The slogan "Sino-Russian friendship passes down from generation to generation" rang out in the square of Beijing Exhibition Centre on Sunday.
Echoing the grand Victory Day military parade in Moscow's Red Square, Russia, almost 400 people gathered in Beijing, joining the "Immortal Regiment" march to commemorate the 76th anniversary of the end of the Great Patriotic War.
Large number of descendants of Soviet Union and Chinese soldiers who took part in battles against Nazi Germany held up pictures of their relatives and friends during the march. They sang the well-known Russian song "Katyusha" and talked about the turbulent years and touching stories from the past.
The "Immortal Regiment" is an annual event that commemorates World War II soldiers in marches held across Russia and other countries in early May. It first took place in 2012 in Russia's Tomsk and it's dedicated to the Soviet Union's victory against the Nazis invasion in World War II (1941-45) that claimed the lives of more than 26 million Soviet citizens.
This event is close to the hearts of Russians as well as our Chinese colleagues. It's a sign of appreciation for their ancestors, for their grandfather's great grandfather's fathers, who gave their lives to achieve the victory over fascism and militarism.
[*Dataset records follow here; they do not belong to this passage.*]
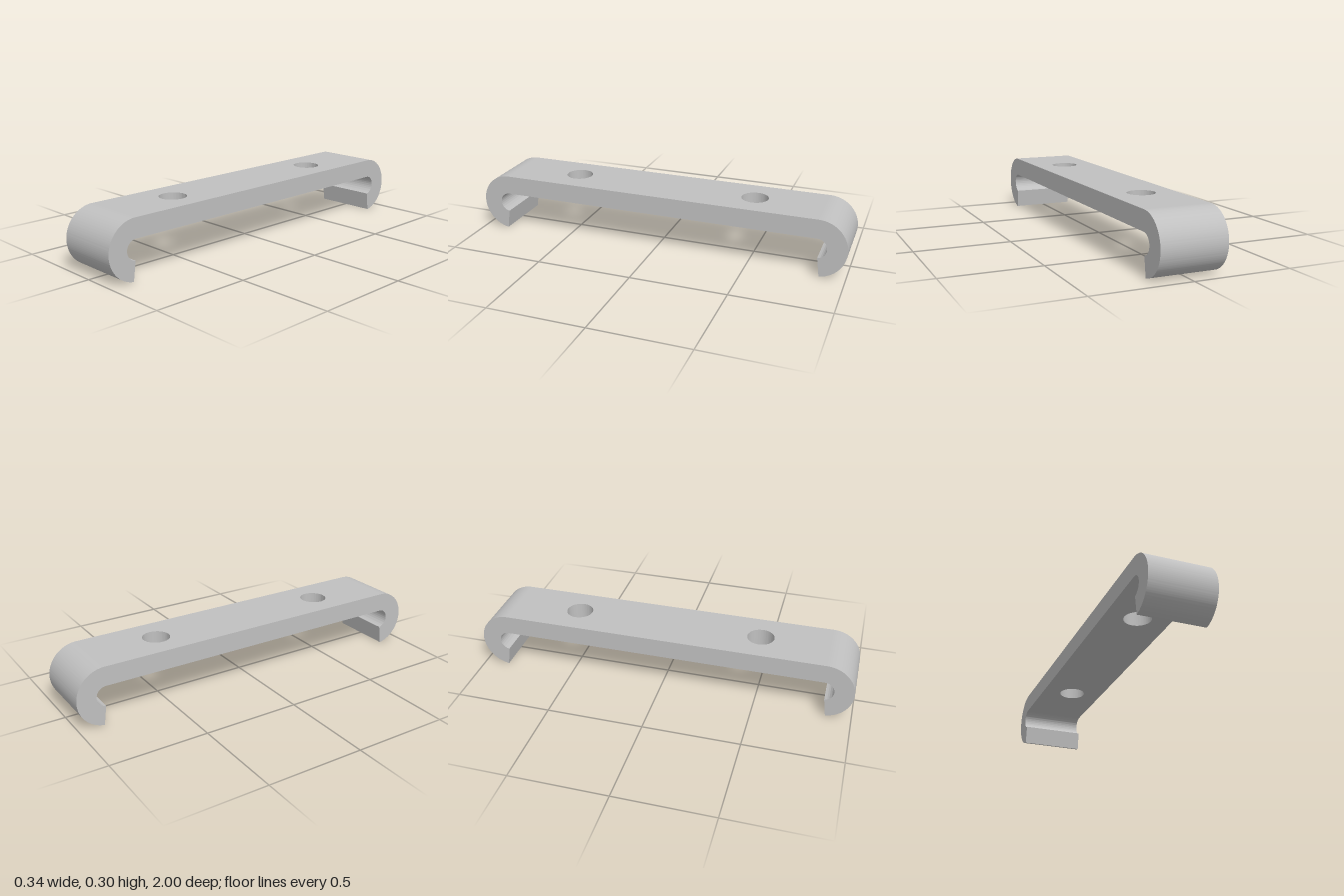
import * as THREE from 'three';
import { toCreasedNormals } from 'three/addons/utils/BufferGeometryUtils.js';

const WIDTH = 0.338;
const OUTER = 0.152; // outer bend radius
const INNER = 0.052; // inner bend radius
const BEND_Y = 0.151; // height of the bend axis
const BEND_Z = 1 - OUTER; // distance of the bend axis from the middle
const TIP = THREE.MathUtils.degToRad(-82);

export function createModel() {
  const group = new THREE.Group();
  group.name = 'mountingClip';
  const metal = new THREE.MeshStandardMaterial({ color: 0xc0c0c0 });
  metal.name = 'light grey metal';

  const add = (name, geometry) => {
    const mesh = new THREE.Mesh(toCreasedNormals(geometry, 0.4), metal);
    mesh.name = name;
    group.add(mesh);
  };

  // Flat bar with two round screw holes
  const bar = new THREE.Shape([
    new THREE.Vector2(-WIDTH / 2, -BEND_Z),
    new THREE.Vector2(WIDTH / 2, -BEND_Z),
    new THREE.Vector2(WIDTH / 2, BEND_Z),
    new THREE.Vector2(-WIDTH / 2, BEND_Z),
  ]);
  for (const z of [-0.493, 0.493]) {
    bar.holes.push(new THREE.Path().absarc(0, z, 0.07, 0, Math.PI * 2, true));
  }
  const barGeometry = new THREE.ExtrudeGeometry(bar, {
    depth: OUTER - INNER, bevelEnabled: false, curveSegments: 48,
  });
  barGeometry.rotateX(-Math.PI / 2).translate(0, BEND_Y + INNER, 0);
  add('bar', barGeometry);

  // Curled hooks: a ring section swept across the width, one at each end
  const curl = new THREE.Shape();
  curl.absarc(BEND_Z, BEND_Y, OUTER, TIP, Math.PI / 2, false);
  curl.absarc(BEND_Z, BEND_Y, INNER, Math.PI / 2, TIP, true);
  for (const [name, turn] of [['frontHook', -1], ['backHook', 1]]) {
    const hook = new THREE.ExtrudeGeometry(curl, {
      depth: WIDTH, bevelEnabled: false, curveSegments: 48,
    });
    hook.translate(0, 0, -WIDTH / 2).rotateY(turn * Math.PI / 2);
    add(name, hook);
  }
  return group;
}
For us to live happily now, Dmitrii Lukiantsev, minister counselor of the Russian Embassy in China, told the Global Times.
"We (Chinese and Russian) are brothers, the fact that the Chinese soldiers fought alongside the Soviet soldiers in the Great Patriotic War, the war against the Japanese invasion in China, shows that we have common interests, common feelings, common goals, we are together," he said.
Li Doli, 85, walked in the parade with a picture of Mao Anying, the son of late leader Mao Zedong. The banner behind him read in Russian "Ivanovo International Children's Home fought in the Patriotic War."
The Ivanovo International Children's Home, about 300 kilometers east of Moscow, used to be a home for the children of revolutionaries around the world.
"I was only 5 years old when the Soviet Great Patriotic War broke out, but I witnessed many of my older brothers in children's homes in the Ivanovo, including Mao Anying, who bravely joined the Soviet Red Army and fought in the marches into Belarus, Poland and Czechoslovakia and the battle in Berlin. Their spirits always inspired us," Li told the Global Times.
"I have attended the 'Immortal Regiment' march almost every year since it started in Beijing in 2016. Last year, affected by the COVID-19 pandemic, most of the commemoration activities were canceled worldwide or went virtual. We held up the photo in front of the window of our house to commemorate this moment," Yunhong, the daughter of late Chinese Air Force Commander Liu Yalou, told the Global Times.
From 1939-41, Liu was sent to study in Frunze Military Academy in Moscow, and was commissioned as a major in the Soviet Red Army. He fought many hard battles including the Battle of Stalingrad.
"We hope that this firm, blood-bought friendship between Russia and China will be passed on forever," Ren Gongwei, whose grandfather Ren Fuchen, a commander of a Chinese regiment of the Soviet Red Army during the Russian Civil War, told the Global Times.
This is the third time Ren Gongwei has taken part in the march. This year he joined with his fellow members of the "Soviet Eagles" tracing group, which dedicated to finding the burial sites of Soviet Air Force volunteers who supported the War against Japanese Aggression (1931-45) in China.
"There is a monument of my grandfather in the Ural region of Russia. And we now hope that the Soviet soldiers will be remembered more in China as well," Ren said.
Lukiantsev said currently the effective control of the COVID-19 epidemic in China made him confident in organizing these activities to show the friendship between China and Russia.
"I have high hopes that this event will be taking place in Beijing and in other cities in China in the coming years," he said.